About this task: Repeat the data in full and exactly. Leave the pictures out.

(Plain-text document sources)

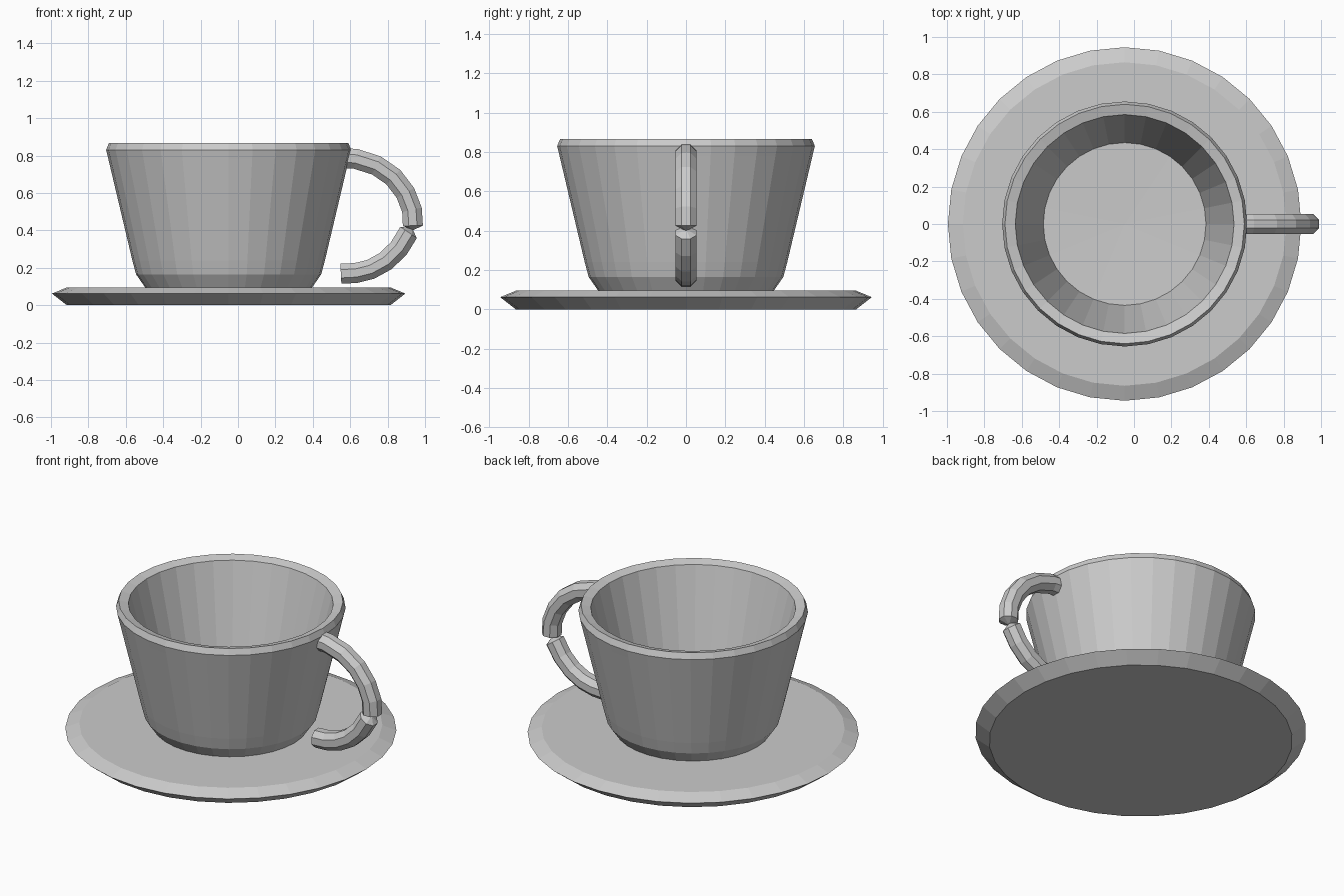
import bpy, bmesh, math
from mathutils import Vector

if "Cube" in bpy.data.objects:
    bpy.data.objects.remove(bpy.data.objects["Cube"])

CX = -0.05      # axis of cup and saucer
SIDES = 32

grey = bpy.data.materials.new("light grey china")
grey.diffuse_color = (0.6, 0.6, 0.6, 1)
grey.use_nodes = True
grey.node_tree.nodes["Principled BSDF"].inputs["Base Color"].default_value = grey.diffuse_color


def finish(name, bm):
    bmesh.ops.recalc_face_normals(bm, faces=bm.faces)
    me = bpy.data.meshes.new(name)
    bm.to_mesh(me)
    bm.free()
    me.materials.append(grey)
    ob = bpy.data.objects.new(name, me)
    bpy.context.collection.objects.link(ob)
    return ob


def bridge(bm, a, b):
    n = len(a)
    for i in range(n):
        j = (i + 1) % n
        bm.faces.new((a[i], a[j], b[j], b[i]))


def lathe(name, profile, first_z, last_z):
    """Revolve (radius, z) points, closing both ends with fans."""
    bm = bmesh.new()
    rings = []
    for r, z in profile:
        rings.append([bm.verts.new((CX + r * math.cos(2 * math.pi * i / SIDES),
                                    r * math.sin(2 * math.pi * i / SIDES), z))
                      for i in range(SIDES)])
    for a, b in zip(rings, rings[1:]):
        bridge(bm, a, b)
    for ring, z in ((rings[0], first_z), (rings[-1], last_z)):
        c = bm.verts.new((CX, 0, z))
        for i in range(SIDES):
            bm.faces.new((ring[i], ring[(i + 1) % SIDES], c))
    return finish(name, bm)


def tube(name, path, radii, sides=8):
    """Sweep an octagon along a path in the xz plane."""
    bm = bmesh.new()
    pts = [Vector((x, 0, z)) for x, z in path]
    rings = []
    for k, p in enumerate(pts):
        t = (pts[min(k + 1, len(pts) - 1)] - pts[max(k - 1, 0)]).normalized()
        side = Vector((0, 1, 0))
        up = t.cross(side)
        ring = []
        for i in range(sides):
            a = 2 * math.pi * (i + 0.5) / sides
            ring.append(bm.verts.new(p + radii[k] * (math.cos(a) * side + math.sin(a) * up)))
        rings.append(ring)
    for a, b in zip(rings, rings[1:]):
        bridge(bm, a, b)
    bm.faces.new(rings[0])
    bm.faces.new(rings[-1])
    return finish(name, bm)


# Saucer: flat disc with a pointed edge
lathe("saucer", [(0.865, 0), (0.945, 0.062), (0.865, 0.095)], 0, 0.095)

# Cup: outer wall, rim, inner wall and slightly dished floor
lathe("cup", [(0.445, 0.093), (0.495, 0.165), (0.515, 0.24), (0.643, 0.78),
              (0.655, 0.83), (0.64, 0.867), (0.585, 0.852), (0.435, 0.25)],
      0.093, 0.24)

# Handle: upper and lower arcs that pinch together where they meet
R = 0.058
tube("handle_upper",
     [(0.56, 0.787), (0.63, 0.782), (0.74, 0.747), (0.83, 0.685), (0.895, 0.60),
      (0.93, 0.51), (0.935, 0.425), (0.932, 0.403)],
     [R] * 7 + [0.008])
tube("handle_lower",
     [(0.55, 0.168), (0.63, 0.172), (0.71, 0.192), (0.79, 0.236), (0.86, 0.304),
      (0.912, 0.389), (0.93, 0.407)],
     [R] * 6 + [0.008])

Completed task:
import bpy, bmesh, math
from mathutils import Vector

if "Cube" in bpy.data.objects:
    bpy.data.objects.remove(bpy.data.objects["Cube"])

CX = -0.05      # axis of cup and saucer
SIDES = 32

grey = bpy.data.materials.new("light grey china")
grey.diffuse_color = (0.6, 0.6, 0.6, 1)
grey.use_nodes = True
grey.node_tree.nodes["Principled BSDF"].inputs["Base Color"].default_value = grey.diffuse_color


def finish(name, bm):
    bmesh.ops.recalc_face_normals(bm, faces=bm.faces)
    me = bpy.data.meshes.new(name)
    bm.to_mesh(me)
    bm.free()
    me.materials.append(grey)
    ob = bpy.data.objects.new(name, me)
    bpy.context.collection.objects.link(ob)
    return ob


def bridge(bm, a, b):
    n = len(a)
    for i in range(n):
        j = (i + 1) % n
        bm.faces.new((a[i], a[j], b[j], b[i]))


def lathe(name, profile, first_z, last_z):
    """Revolve (radius, z) points, closing both ends with fans."""
    bm = bmesh.new()
    rings = []
    for r, z in profile:
        rings.append([bm.verts.new((CX + r * math.cos(2 * math.pi * i / SIDES),
                                    r * math.sin(2 * math.pi * i / SIDES), z))
                      for i in range(SIDES)])
    for a, b in zip(rings, rings[1:]):
        bridge(bm, a, b)
    for ring, z in ((rings[0], first_z), (rings[-1], last_z)):
        c = bm.verts.new((CX, 0, z))
        for i in range(SIDES):
            bm.faces.new((ring[i], ring[(i + 1) % SIDES], c))
    return finish(name, bm)


def tube(name, path, radii, sides=8):
    """Sweep an octagon along a path in the xz plane."""
    bm = bmesh.new()
    pts = [Vector((x, 0, z)) for x, z in path]
    rings = []
    for k, p in enumerate(pts):
        t = (pts[min(k + 1, len(pts) - 1)] - pts[max(k - 1, 0)]).normalized()
        side = Vector((0, 1, 0))
        up = t.cross(side)
        ring = []
        for i in range(sides):
            a = 2 * math.pi * (i + 0.5) / sides
            ring.append(bm.verts.new(p + radii[k] * (math.cos(a) * side + math.sin(a) * up)))
        rings.append(ring)
    for a, b in zip(rings, rings[1:]):
        bridge(bm, a, b)
    bm.faces.new(rings[0])
    bm.faces.new(rings[-1])
    return finish(name, bm)


# Saucer: flat disc with a pointed edge
lathe("saucer", [(0.865, 0), (0.945, 0.062), (0.865, 0.095)], 0, 0.095)

# Cup: outer wall, rim, inner wall and slightly dished floor
lathe("cup", [(0.445, 0.093), (0.495, 0.165), (0.515, 0.24), (0.643, 0.78),
              (0.655, 0.83), (0.64, 0.867), (0.585, 0.852), (0.435, 0.25)],
      0.093, 0.24)

# Handle: upper and lower arcs that pinch together where they meet
R = 0.058
tube("handle_upper",
     [(0.56, 0.787), (0.63, 0.782), (0.74, 0.747), (0.83, 0.685), (0.895, 0.60),
      (0.93, 0.51), (0.935, 0.425), (0.932, 0.403)],
     [R] * 7 + [0.008])
tube("handle_lower",
     [(0.55, 0.168), (0.63, 0.172), (0.71, 0.192), (0.79, 0.236), (0.86, 0.304),
      (0.912, 0.389), (0.93, 0.407)],
     [R] * 6 + [0.008])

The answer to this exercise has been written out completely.